225px-Abraham_Lincoln_head_on_shoulders_photo_portrait
I have a very mixed response to certain types of religious involvement in American politics. The practice of, and dangers of, civil religion are often very real. Most conservative Christians are virtually oblivious of these problems, which date more to the era following the Second World War than to an earlier time in U. S. history.

While I do not care for "political religion" I do think the culture has clearly had a long relationship with faith, and in particular, Christian faith. Sometimes reading a bit of history will give a little perspective to these things. Here is a famous declaration from President Abraham Lincoln.
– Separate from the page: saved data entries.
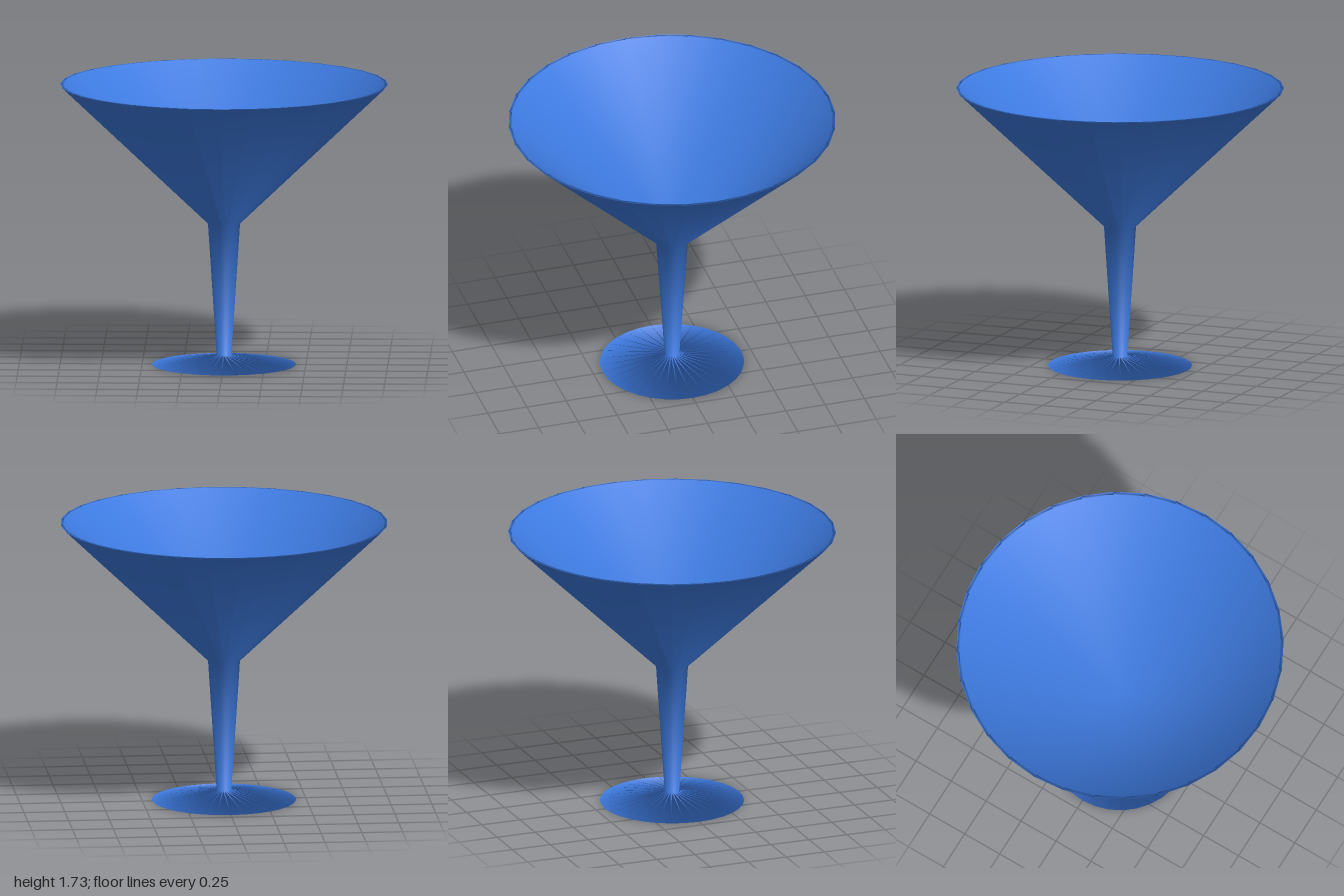
import * as THREE from 'three';

export function createModel() {
  const group = new THREE.Group();
  group.name = 'cocktailGlass';

  // Half-section: underside, foot, stem, outer bowl, rim, inner bowl
  const profile = [
    [0, 0],
    [0.44, 0],
    [0.045, 0.06],
    [0.098, 0.87],
    [1, 1.73],
    [0.98, 1.73],
    [0, 0.87],
  ].map(([x, y]) => new THREE.Vector2(x, y));

  const geometry = new THREE.LatheGeometry(profile, 32);

  // Vertical normals on the axis, so both centres shade smoothly
  const { position, normal } = geometry.attributes;
  for (let i = 0; i < position.count; i++) {
    const onAxis = Math.hypot(position.getX(i), position.getZ(i)) < 1e-6;
    if (onAxis) normal.setXYZ(i, 0, position.getY(i) > 0.1 ? 1 : -1, 0);
  }

  const material = new THREE.MeshStandardMaterial({ color: 0x3d7ae0 });
  const glass = new THREE.Mesh(geometry, material);
  glass.name = 'footStemAndBowl';
  group.add(glass);
  return group;
}
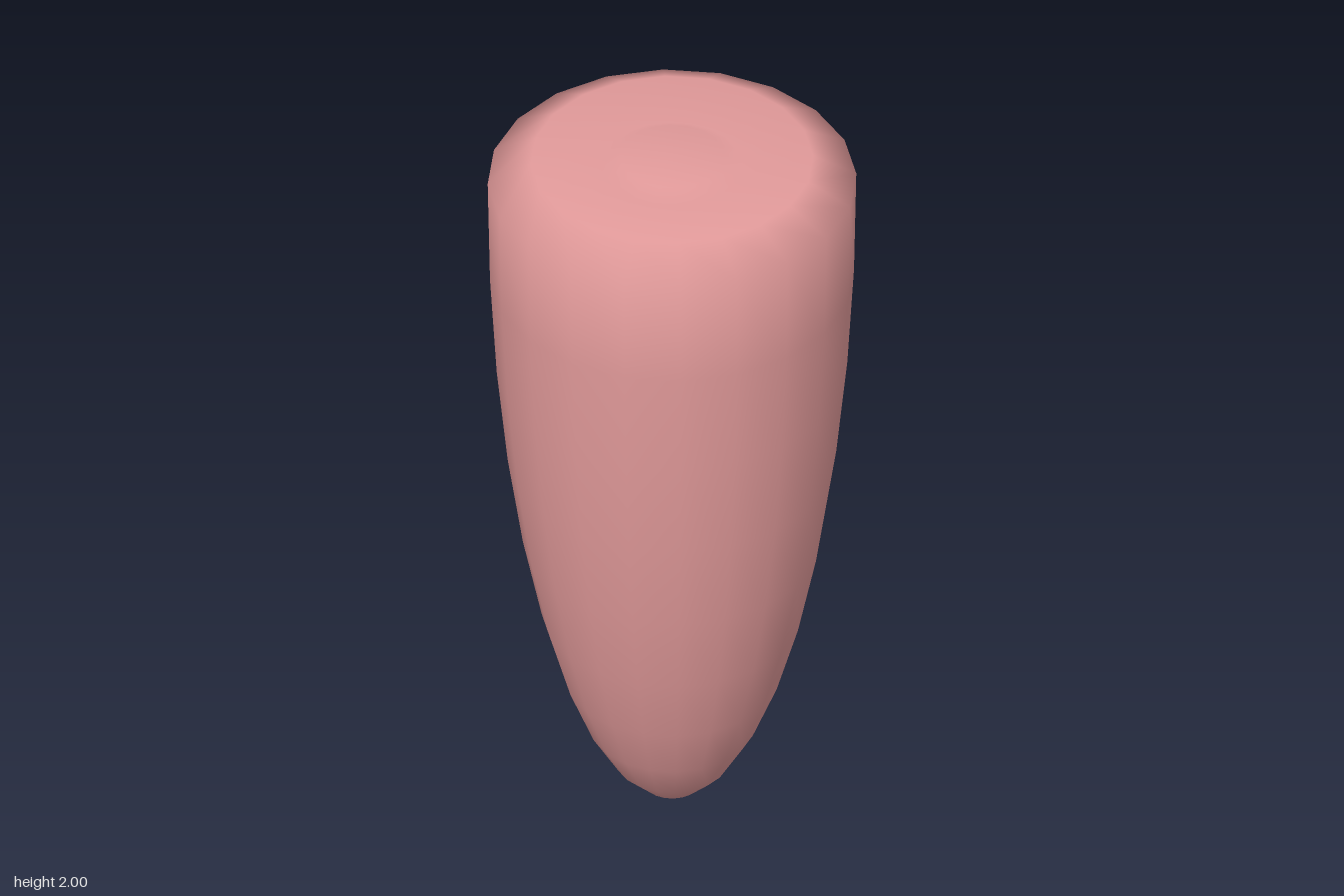
import * as THREE from 'three';

const RADIUS = 0.47;
const SHOULDER = 1.93; // height of the widest ring
const SIDES = 20;

export function createModel() {
  const group = new THREE.Group();
  const profile = [];

  // Long half-ellipsoid from the tip up to the widest ring
  for (let i = 0; i <= 10; i++) {
    const a = (i / 10) * Math.PI / 2;
    profile.push(new THREE.Vector2(RADIUS * Math.sin(a), SHOULDER * (1 - Math.cos(a))));
  }

  // Bevelled rim, shallow dip and raised button in the middle of the top
  for (const [r, y] of [[0.36, 1.99], [0.18, 1.975], [0.135, 2.0], [0, 2.0]]) {
    profile.push(new THREE.Vector2(r, y));
  }

  const body = new THREE.Mesh(
    new THREE.LatheGeometry(profile, SIDES),
    new THREE.MeshStandardMaterial({ color: 0xe39b9b })
  );
  body.name = 'taperedBody';
  group.add(body);
  return group;
}
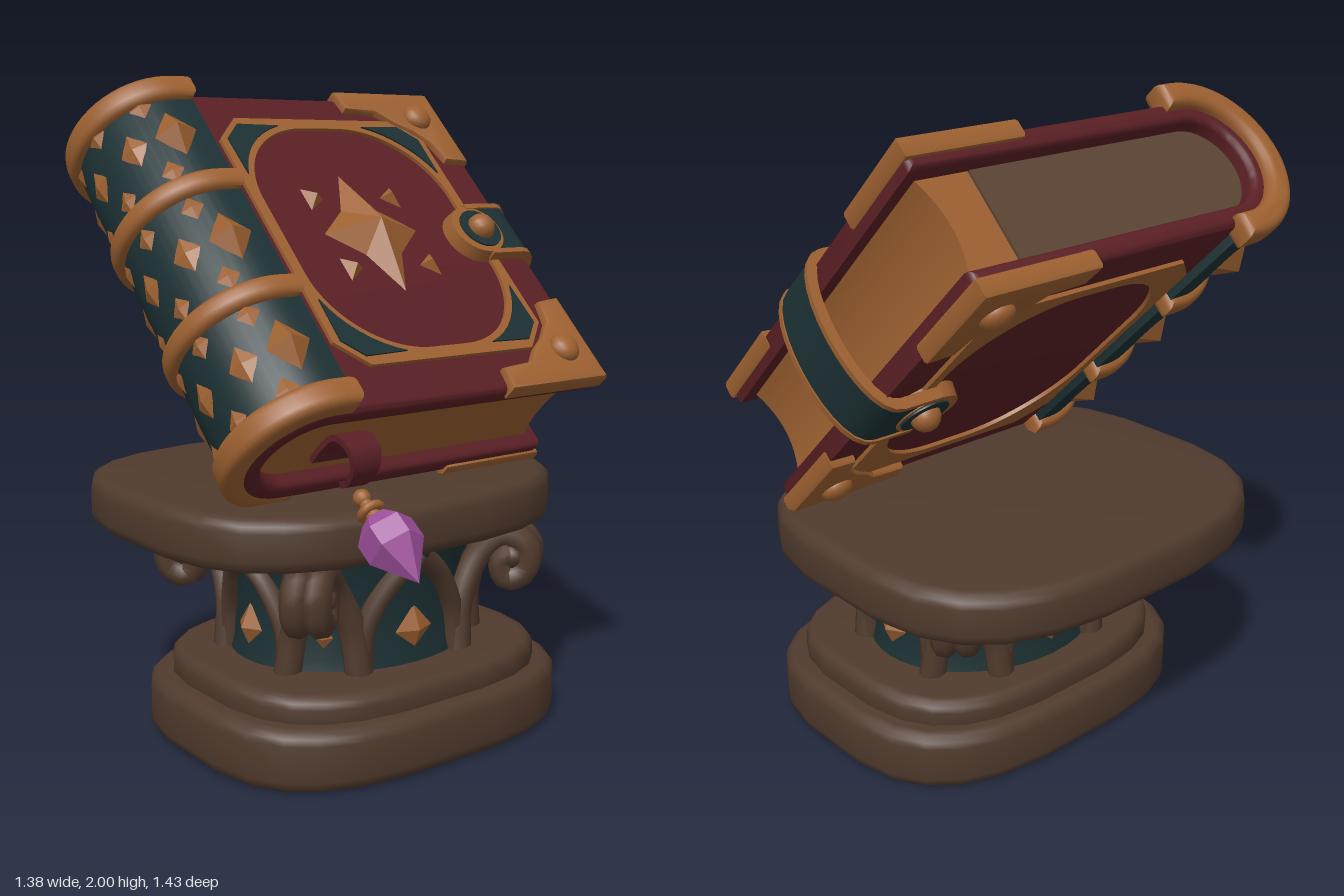
import * as THREE from 'three';
import { toCreasedNormals } from 'three/addons/utils/BufferGeometryUtils.js';

const mat = (name, color) => Object.assign(new THREE.MeshStandardMaterial({ color }), { name });

export function createModel() {
  const red = mat('red leather', 0x591f24), gold = mat('gold', 0x9c6030), teal = mat('dark teal', 0x1c3033);
  const stone = mat('brown stone', 0x503a2d), paper = mat('aged paper', 0x5a4434), violet = mat('violet crystal', 0x9c4f9a);

  const add = (parent, name, geo, material, x = 0, y = 0, z = 0) => {
    const m = new THREE.Mesh(geo, material);
    m.name = name;
    m.position.set(x, y, z);
    parent.add(m);
    return m;
  };
  const group = (parent, name, x = 0, y = 0, z = 0) => {
    const g = new THREE.Group();
    g.name = name;
    g.position.set(x, y, z);
    parent.add(g);
    return g;
  };
  // Extrusion of total thickness h starting at z = 0, bevel kept inside the outline
  const extrude = (shape, h, b = 0, seg = 2) => {
    const g = new THREE.ExtrudeGeometry(shape, {
      depth: h - 2 * b, bevelEnabled: b > 0, bevelSize: b, bevelThickness: b, bevelOffset: -b, bevelSegments: seg, curveSegments: 14,
    });
    g.translate(0, 0, b);
    return toCreasedNormals(g, 0.7);
  };
  // Same, but standing upright along y, starting at y0
  const upright = (shape, y0, h, b, seg) => extrude(shape, h, b, seg).rotateX(-Math.PI / 2).translate(0, y0, 0);
  const poly = (pts) => new THREE.Shape(pts.map(([x, y]) => new THREE.Vector2(x, y)));
  // Faceted stud rising from an outline to a point
  const pyramid = (pts, h) => {
    const a = [];
    pts.forEach((p, i) => a.push(...p, 0, ...pts[(i + 1) % pts.length], 0, 0, 0, h));
    const g = new THREE.BufferGeometry();
    g.setAttribute('position', new THREE.Float32BufferAttribute(a, 3));
    g.computeVertexNormals();
    return g;
  };
  const diamond = (w, h, d) => pyramid([[w, 0], [0, h], [-w, 0], [0, -h]], d);
  const tube = (pts, r) => new THREE.TubeGeometry(new THREE.CatmullRomCurve3(pts), 36, r, 8);

  const model = new THREE.Group();
  model.name = 'bookOnPedestal';

  // ---- Pedestal: worn, rounded-off slabs ----
  const pedestal = group(model, 'pedestal');
  const slab = (a, b, n) => {
    const round = (v) => Math.sign(v) * Math.abs(v) ** (2 / n);
    return poly(Array.from({ length: 24 }, (_, i) => {
      const t = (i + 0.5) * Math.PI / 12;
      return [a * round(Math.cos(t)), b * round(Math.sin(t))];
    }));
  };
  add(pedestal, 'base', upright(slab(0.618, 0.502, 3), 0, 0.185, 0.04, 3), stone, 0, 0, 0.05);
  add(pedestal, 'baseStep', upright(slab(0.55, 0.45, 3), 0.15, 0.11, 0.035, 3), stone, 0, 0, 0.05);
  add(pedestal, 'topSlab', upright(slab(0.695, 0.595, 3), 0.62, 0.16, 0.04, 3), stone, 0, 0, -0.12);

  // ---- Column with arches, scrolls and studs ----
  const column = group(pedestal, 'column', 0, 0, 0.025);
  column.scale.z = 0.84;
  const profile = [[0.4, 0.24], [0.385, 0.3], [0.375, 0.42], [0.395, 0.54], [0.43, 0.64]];
  add(column, 'columnCore', new THREE.LatheGeometry(profile.map(([x, y]) => new THREE.Vector2(x, y)), 40), teal);
  const onColumn = (deg, y, r) => {
    const t = deg * Math.PI / 180;
    return new THREE.Vector3(Math.sin(t) * r, y, Math.cos(t) * r);
  };
  const scroll = [[0.39, 0.25, 0.115], [0.39, 0.4, 0.09], [0.44, 0.53, 0.045], [0.53, 0.6, 0.035], [0.61, 0.56, 0.035],
    [0.6, 0.48, 0.035], [0.54, 0.46, 0.035], [0.52, 0.52, 0.035], [0.56, 0.54, 0.035]];
  for (let i = 0; i < 4; i++) {
    const side = group(column, 'columnSide');
    side.rotation.y = i * Math.PI / 2;
    const arch = [[-27, 0.25], [-26, 0.38], [-15, 0.51], [0, 0.6], [15, 0.51], [26, 0.38], [27, 0.25]];
    for (const half of [arch.slice(0, 4), arch.slice(3)])
      add(side, 'arch', tube(half.map(([a, y]) => onColumn(a, y, y > 0.55 ? 0.41 : 0.39)), 0.036), stone);
    add(side, 'panelStud', diamond(0.07, 0.075, 0.035), gold, 0, 0.36, 0.375);
    const corner = group(column, 'columnCorner');
    corner.rotation.y = Math.PI / 4 + i * Math.PI / 2;
    for (const s of [-1, 1])
      add(corner, 'scroll', tube(scroll.map(([r, y, o]) => new THREE.Vector3(s * o, y, r)), 0.045), stone);
    add(corner, 'scrollEye', new THREE.SphereGeometry(0.05, 12, 8).scale(1.7, 1, 1), stone, 0, 0.53, 0.56);
    add(corner, 'cornerStud', diamond(0.03, 0.035, 0.02), gold, 0, 0.36, 0.38);
  }

  // ---- Book, leaning back 45 degrees; local y runs up the cover, z out of it ----
  const book = group(model, 'book', 0, 1.365, -0.078);
  book.rotation.x = -Math.PI / 4;
  const C = -0.39;
  // U outline open towards +x, wrapping the rounded spine
  const uShape = (xEnd, r, t) => {
    const s = new THREE.Shape();
    s.moveTo(xEnd, r);
    s.lineTo(C, r);
    s.absarc(C, 0, r, Math.PI / 2, Math.PI * 1.5, false);
    s.lineTo(xEnd, -r);
    s.lineTo(xEnd, t - r);
    s.lineTo(C, t - r);
    s.absarc(C, 0, r - t, Math.PI * 1.5, Math.PI / 2, true);
    s.lineTo(xEnd, r - t);
    return s;
  };
  const pageShape = (xEnd, r, dip) => {
    const s = new THREE.Shape();
    s.moveTo(xEnd, -r);
    s.quadraticCurveTo(xEnd - dip, 0, xEnd, r);
    s.lineTo(C, r);
    s.absarc(C, 0, r, Math.PI / 2, Math.PI * 1.5, false);
    return s;
  };
  add(book, 'cover', upright(uShape(0.615, 0.21, 0.065), -0.61, 1.22, 0.02, 3), red);
  add(book, 'pages', upright(pageShape(0.575, 0.148, 0.07), -0.56, 1.11), gold);
  add(book, 'pageTop', upright(pageShape(0.4, 0.143, 0), 0.55, 0.008), paper);
  add(book, 'spine', upright(uShape(-0.345, 0.236, 0.04), -0.6, 1.22, 0.01), teal);
  [-0.565, -0.19, 0.22, 0.6].forEach((v, i) => {
    const h = i % 3 ? 0.075 : 0.09;
    add(book, 'spineRing', upright(uShape(-0.335, 0.262, i % 3 ? 0.06 : 0.08), v - h / 2, h, 0.025, 3), gold);
  });
  // Studs along the front and back of the spine, flat leaf flecks around it
  const onSpine = (name, deg, v, geo) => {
    const t = deg * Math.PI / 180;
    add(book, name, geo, gold, C - Math.sin(t) * 0.234, v, Math.cos(t) * 0.234).rotation.y = -t;
  };
  for (const v of [-0.38, 0.015, 0.42]) {
    for (const deg of [17, 163]) onSpine('spineStud', deg, v, diamond(0.065, 0.09, 0.05));
    for (const deg of [50, 90, 130]) {
      onSpine('spineFleck', deg, v, diamond(0.045, 0.07, 0.015));
      for (const s of [-1, 1]) onSpine('spineLeaf', deg - 18, v + s * 0.13, diamond(0.035, 0.05, 0.012));
    }
  }

  // ---- Ornaments of both covers ----
  for (const back of [false, true]) {
    const face = group(book, back ? 'backOrnaments' : 'frontOrnaments');
    face.rotation.x = back ? Math.PI : 0;
    // Gold frame with a rounded opening
    const frame = group(face, 'frame', 0.09, 0.01, 0.208);
    const R = 0.3, hx = 0.065, hy = 0.145, a = 0.4, b = 0.485, c = 0.09;
    const outline = poly([[a, c - b], [a, b - c], [a - c, b], [c - a, b], [-a, b - c], [-a, c - b], [c - a, -b], [a - c, -b]]);
    const hole = new THREE.Path();
    [[1, 1], [-1, 1], [-1, -1], [1, -1]].forEach(([sx, sy], i) =>
      hole.absarc(sx * hx, sy * hy, R, i * Math.PI / 2, (i + 1) * Math.PI / 2, false));
    outline.holes.push(hole);
    add(frame, 'frameBand', extrude(outline, 0.014), gold);
    const clasp = group(face, 'clasp', 0.445, back ? 0.02 : -0.02, 0.228);
    if (!back) {
      // Teal corner inlays
      for (const sx of [-1, 1]) for (const sy of [-1, 1]) {
        const pts = [[0.375, 0.395], [0.315, 0.455]];
        for (let i = 0; i <= 8; i++) {
          const t = (72 - i * 54 / 8) * Math.PI / 180;
          pts.push([hx + 0.322 * Math.cos(t), hy + 0.322 * Math.sin(t)]);
        }
        add(frame, 'cornerInlay', extrude(poly(pts.map(([x, y]) => [x * sx, y * sy])), 0.006), teal, 0, 0, 0.013);
      }
      // Four-pointed star and its small satellites
      const star = [];
      for (let i = 0; i < 4; i++) {
        const co = Math.round(Math.cos(i * Math.PI / 2)), si = Math.round(Math.sin(i * Math.PI / 2));
        star.push([co * 0.18, si * 0.24], [(co - si) * 0.07, (si + co) * 0.09]);
      }
      add(face, 'star', pyramid(star, 0.07), gold, 0.06, 0.02, 0.209);
      for (const sx of [-1, 1]) for (const sy of [-1, 1]) {
        const tri = [[0.03 * sx, 0.045 * sy], [-0.035 * sx, 0], [0.03 * sx, -0.045 * sy]];
        if (sx * sy < 0) tri.reverse();
        add(face, 'starlet', pyramid(tri, 0.03), gold, 0.06 + sx * 0.145, 0.02 + sy * 0.14, 0.209);
      }
    }
    // Metal corner caps with round rivets
    for (const s of [-1, 1]) {
      const cap = [[0.62, 0.62], [0.22, 0.62], [0.23, 0.54], [0.35, 0.53], [0.4, 0.48], [0.46, 0.44], [0.51, 0.39], [0.53, 0.31], [0.62, 0.3]];
      add(face, 'cornerCap', extrude(poly(cap.map(([x, y]) => [x, y * s])), 0.062, 0.012), gold, 0, 0, 0.173);
      add(face, 'cornerRivet', new THREE.SphereGeometry(0.05, 16, 10).scale(1, 1, 0.7), gold, 0.51, s * 0.5, 0.235);
    }
    // Round end of the clasp
    add(clasp, 'claspEnd', new THREE.CylinderGeometry(0.095, 0.105, 0.05, 24).rotateX(Math.PI / 2), gold);
    add(clasp, 'claspInset', new THREE.CylinderGeometry(0.075, 0.075, 0.008, 24).rotateX(Math.PI / 2), teal, 0.01, 0, 0.026);
    add(clasp, 'claspRivet', new THREE.SphereGeometry(0.045, 16, 10), gold, 0.01, 0, 0.03);
  }

  // ---- Clasp strap around the open edge ----
  const strapShape = (g) => {
    const s = new THREE.Shape(), o = 0.25 + g, n = 0.222;
    s.moveTo(0.45, o);
    s.lineTo(0.58, o);
    s.bezierCurveTo(0.72 + g, o, 0.72 + g, -o, 0.58, -o);
    s.lineTo(0.45, -o);
    s.lineTo(0.45, -n);
    s.lineTo(0.58, -n);
    s.bezierCurveTo(0.685, -n, 0.685, n, 0.58, n);
    s.lineTo(0.45, n);
    return s;
  };
  add(book, 'strap', upright(strapShape(0), -0.11, 0.18), teal);
  for (const v of [-0.125, 0.067]) add(book, 'strapEdge', upright(strapShape(0.006), v, 0.018), gold);

  // ---- Bookmark ribbon with a crystal charm ----
  const bookmark = group(model, 'bookmark', -0.31, 0, 0);
  const path = new THREE.CatmullRomCurve3([[0.92, 0.33], [0.96, 0.37], [1.0, 0.43], [0.97, 0.49], [0.92, 0.495], [0.875, 0.46], [0.86, 0.41]]
    .map(([y, z]) => new THREE.Vector3(0, y, z)));
  const ribbon = new THREE.BoxGeometry(1, 1, 0.018, 2, 36, 1), rp = ribbon.attributes.position;
  for (let i = 0; i < rp.count; i++) {
    const t = 0.5 - rp.getY(i), p = path.getPoint(t), d = path.getTangent(t), off = rp.getZ(i);
    rp.setXYZ(i, rp.getX(i) * (0.125 - 0.08 * t * t), p.y + d.z * off, p.z - d.y * off);
  }
  ribbon.computeVertexNormals();
  add(bookmark, 'ribbon', ribbon, red);
  const charm = group(bookmark, 'charm', 0.01, 0.725, 0.61);
  charm.rotation.x = -0.93;
  const gem = [[0, -0.13], [0.084, -0.015], [0.084, 0.05], [0.045, 0.095], [0, 0.1]].map(([x, y]) => new THREE.Vector2(x, y));
  const gemGeo = new THREE.LatheGeometry(gem, 6).toNonIndexed();
  gemGeo.computeVertexNormals();
  add(charm, 'crystal', gemGeo, violet);
  add(charm, 'charmCap', new THREE.CylinderGeometry(0.016, 0.025, 0.09, 12), gold, 0, 0.13, 0);
  add(charm, 'charmRing', new THREE.TorusGeometry(0.03, 0.013, 8, 16).rotateX(Math.PI / 2), gold, 0, 0.125, 0);
  add(charm, 'charmBead', new THREE.SphereGeometry(0.026, 12, 8), gold, 0, 0.175, 0);
  return model;
}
I wonder if anyone could conceive of such a statement being issued by any president today.


President Abraham Lincoln's Proclamation:

A Day Of National Humiliation, Fasting, and Prayer
in the The

United States Of America

on

April 30, 1863

  

WHEREAS, the senate of the United States,
devoutly recognizing the Supreme Authority and Just Government of Almighty God,
in all the affairs of men and of nations, has by a resolution, required the
President to designate and set apart a day for National prayer and humiliation:

And whereas, it is the duty of nations as
well as of men, to owe their dependence upon the overruling power of God, to
confess their sins and transgressions, in humble sorrow, yet with assured hope
that genuine repentance will lead to mercy and pardon; and to recognize the
sublime truth, announced in the Holy Scriptures and proven by all history, that
those nations only are blessed whose God is the Lord:

And, in so much as we know that, by His divine
law, nations, like individuals, are subjected to punishments and chastisements
in this world, may we not justly fear that the awful calamity of civil war,
which now desolates the land, may be but a punishment inflicted upon us for our
presumptuous sins, to the needful end of our national reformation as a whole
People? We have been the recipients of the choicest bounties of Heaven. We have
been preserved, these many years, in peace and prosperity. We have grown in
numbers, wealth, and power as no other nation has ever grown. But we have
forgotten God. We have forgotten the gracious hand which preserved us in peace,
and multiplied and enriched and strengthened us; and we have vainly imagined,
in the deceitfulness of our hearts, that all these blessings were produced by
some superior wisdom and virtue of our own. Intoxicated with unbroken success,
we have become too self-sufficient to feel the necessity of redeeming and
preserving grace, too proud to pray to the God that made us! It behooves us,
then to humble ourselves before the offended Power, to confess our national
sins, and to pray for clemency and forgiveness.

Now, therefore, in compliance with the request ,
and fully concurring in the views of the Senate, I do, by this proclamation,
designate and set apart Thursday, the 30th day of April, 1863, as a day of
national humiliation, fasting, and prayer. And I do hereby request all the
People to abstain on that day from their ordinary secular pursuits, and to
unite, at their several places of public worship and their respective homes, in
keeping the day holy to the Lord, and devoted to the humble discharge of the
religious duties proper to that solemn occasion.

All this being done, in sincerity and truth, let
us then rest humbly in the hope authorized by the Divine teachings, that the
united cry of the Nation will be heard on high, and answered with blessings, no
less than the pardon of our national sins, and the restoration of our now
divided and suffering country, to its former happy condition of unity and
peace.

In witness whereof, I have here unto set my
hand, and caused the seal of the

United States

to be affixed.

Done at the city of

Washington

this thirtieth day of March, in the year of our Lord one
thousand eight hundred and sixty-three, and of the

Independence

of the United States the eighty-seventy.

By the President:
ABRAHAM LINCOLN

William H. Seward, Secretary of State